respond, delete, or move your emails, the number of unread, unsorted and
unanswered ones keep building. The result is stress – every single time you
open your inbox.
“Email has become the biggest and worst interrupter the
universe has ever experienced,” says Marsha Egan, a workplace productivity
coach and author of Inbox Detox and the Habit of E-mail Excellence.
‘It’s cheap, it’s immediate, and you can copy 200 people if you want to.”
Not only that, says Cary Cooper, organisational psychology
professor at UK’s Manchester University, but the added stress affects our
“Email overload is causing people to get ill,” he says.
“It’s a great way to keep in touch with people, particularly who are remote,” he
says. “It’s a great way to send data, to send information. By itself it’s fine
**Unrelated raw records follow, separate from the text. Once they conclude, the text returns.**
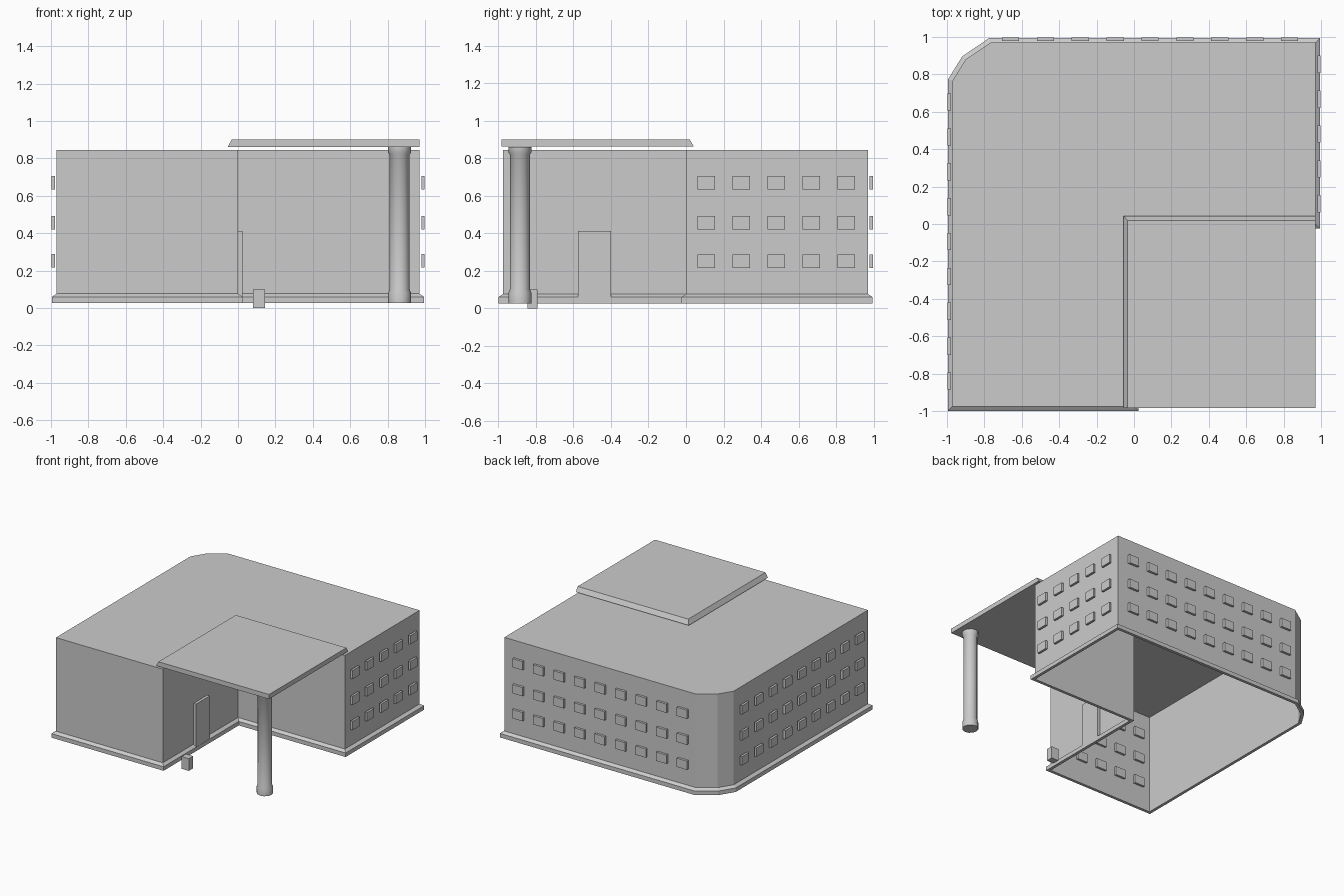
import bpy, bmesh
from math import pi, sin, cos
from mathutils import Vector

cube = bpy.data.objects.get("Cube")
if cube:
    bpy.data.objects.remove(cube, do_unlink=True)

mat = bpy.data.materials.new("light grey")
mat.use_nodes = True
grey = (0.6, 0.6, 0.6, 1)
mat.diffuse_color = grey
mat.node_tree.nodes["Principled BSDF"].inputs["Base Color"].default_value = grey


def finish(name, bm, fix_normals=True):
    if fix_normals:
        bmesh.ops.recalc_face_normals(bm, faces=bm.faces)
    mesh = bpy.data.meshes.new(name)
    bm.to_mesh(mesh)
    bm.free()
    mesh.materials.append(mat)
    obj = bpy.data.objects.new(name, mesh)
    bpy.context.collection.objects.link(obj)
    return obj


def add_box(bm, lo, hi):
    lo, hi = Vector(lo), Vector(hi)
    made = bmesh.ops.create_cube(bm, size=1)["verts"]
    bmesh.ops.scale(bm, vec=hi - lo, verts=made)
    bmesh.ops.translate(bm, vec=(lo + hi) / 2, verts=made)


def box(name, lo, hi):
    bm = bmesh.new()
    add_box(bm, lo, hi)
    return finish(name, bm)


def loft(bm, rings, loop=False):
    """Join equal-length rings of points with quads; return the vertex rings."""
    rows = [[bm.verts.new(p) for p in ring] for ring in rings]
    pairs = list(zip(rows, rows[1:])) + ([(rows[-1], rows[0])] if loop else [])
    for a, b in pairs:
        n = len(a)
        for i in range(n):
            j = (i + 1) % n
            bm.faces.new((a[i], a[j], b[j], b[i]))
    return rows


# L-shaped footprint, counter-clockwise, with one clipped corner
W, F = 0.97, -0.975
plan = [(-W, F), (0, F), (0, 0), (W, 0), (W, W),
        (-0.767, W), (-0.9, 0.88), (-W, 0.767)]


def ring(z, offset=0):
    pts = []
    for i, p in enumerate(plan):
        p = Vector(p)
        a = (p - Vector(plan[i - 1])).normalized()
        b = (Vector(plan[(i + 1) % len(plan)]) - p).normalized()
        na, nb = Vector((a.y, -a.x)), Vector((b.y, -b.x))
        q = p + (na + nb) * offset / (1 + na.dot(nb))
        pts.append((q.x, q.y, z))
    return pts


# Hollow building shell, open underneath
bm = bmesh.new()
rows = loft(bm, [ring(0.03), ring(0.845)])
bm.faces.new(rows[1])
finish("walls_and_roof", bm, False)

# Sloped plinth around the foot of the walls
bm = bmesh.new()
loft(bm, [ring(0.027), ring(0.027, 0.024), ring(0.06, 0.024), ring(0.077)], True)
finish("plinth", bm)


# Window blocks, three floors on each outer wall
def windows(name, axis, near, far, first, count):
    bm = bmesh.new()
    for z in (0.252, 0.457, 0.67):
        for i in range(count):
            c = first + i * 0.1865
            lo, hi = [near, c - 0.046, z - 0.036], [far, c + 0.046, z + 0.036]
            if axis == "y":
                lo[:2], hi[:2] = lo[1::-1], hi[1::-1]
            add_box(bm, lo, hi)
    return finish(name, bm)


windows("right_windows", "x", 0.98, 0.998, 0.108, 5)
windows("left_windows", "x", -0.998, -0.979, -0.84, 9)
windows("back_windows", "y", 0.978, 0.997, -0.66, 9)
windows("front_windows", "y", -0.974, -0.956, -0.86, 5)

# Entrance canopy, bevelled on the two edges over the roof
bm = bmesh.new()
rows = loft(bm, [[(x, -0.983, z), (W, -0.983, z), (W, y, z), (x, y, z)]
                 for x, y, z in ((-0.055, 0.042, 0.862), (-0.034, 0.02, 0.9))])
for r in rows:
    bm.faces.new(r)
finish("canopy", bm)

# Round column with flared foot and capital
bm = bmesh.new()
profile = [(0.061, 0.027), (0.061, 0.082), (0.054, 0.1), (0.054, 0.82),
           (0.062, 0.832), (0.062, 0.861)]
sides = 12
rows = loft(bm, [[(0.864 + r * cos(2 * pi * i / sides),
                   -0.885 + r * sin(2 * pi * i / sides), z)
                  for i in range(sides)] for r, z in profile])
bm.faces.new(rows[0])
bm.faces.new(rows[-1])
column = finish("column", bm)
bpy.context.view_layer.objects.active = column
column.select_set(True)
bpy.ops.object.shade_smooth_by_angle(angle=0.6)

# Entrance door and the small post beside it
box("door", (-0.005, -0.576, 0.06), (0.023, -0.4, 0.412))
box("small_post", (0.08, -0.845, 0), (0.145, -0.79, 0.1))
– it’s the way people are using it that’s the problem.”
Get smarter with your email by putting up some boundaries.
- Avoid opening each email as it
Instead, process them in a batch, preferably just a few
times a day. If this is not possible for you, then check email between other
things, rather than while you are focusing on a specific task.
Egan recommends this technique for every email you receive:
do, delete, delegate or defer. If you can deal with it within two minutes, do
it. Defer if it will take longer, popping it in a folder to which you return
later. The key is to deal with each message before moving on to the next, to
stop them all piling up unread. If you can, delegate the email to someone else,
and always delete emails you do not need.
Constant dings telling you that you have mail makes it
almost impossible to stay focused, and your productivity will plunge.
There are easy ways to filter out messages you can quickly
delete – for instance, any that you are copied in on that are more than three
Those newsletters that you thought you should read but never
do? Delete and unsubscribe. The same goes for emails from shops you once bought
from, or restaurants you once ate at. It takes a little longer than deleting,
but you only have to do it once.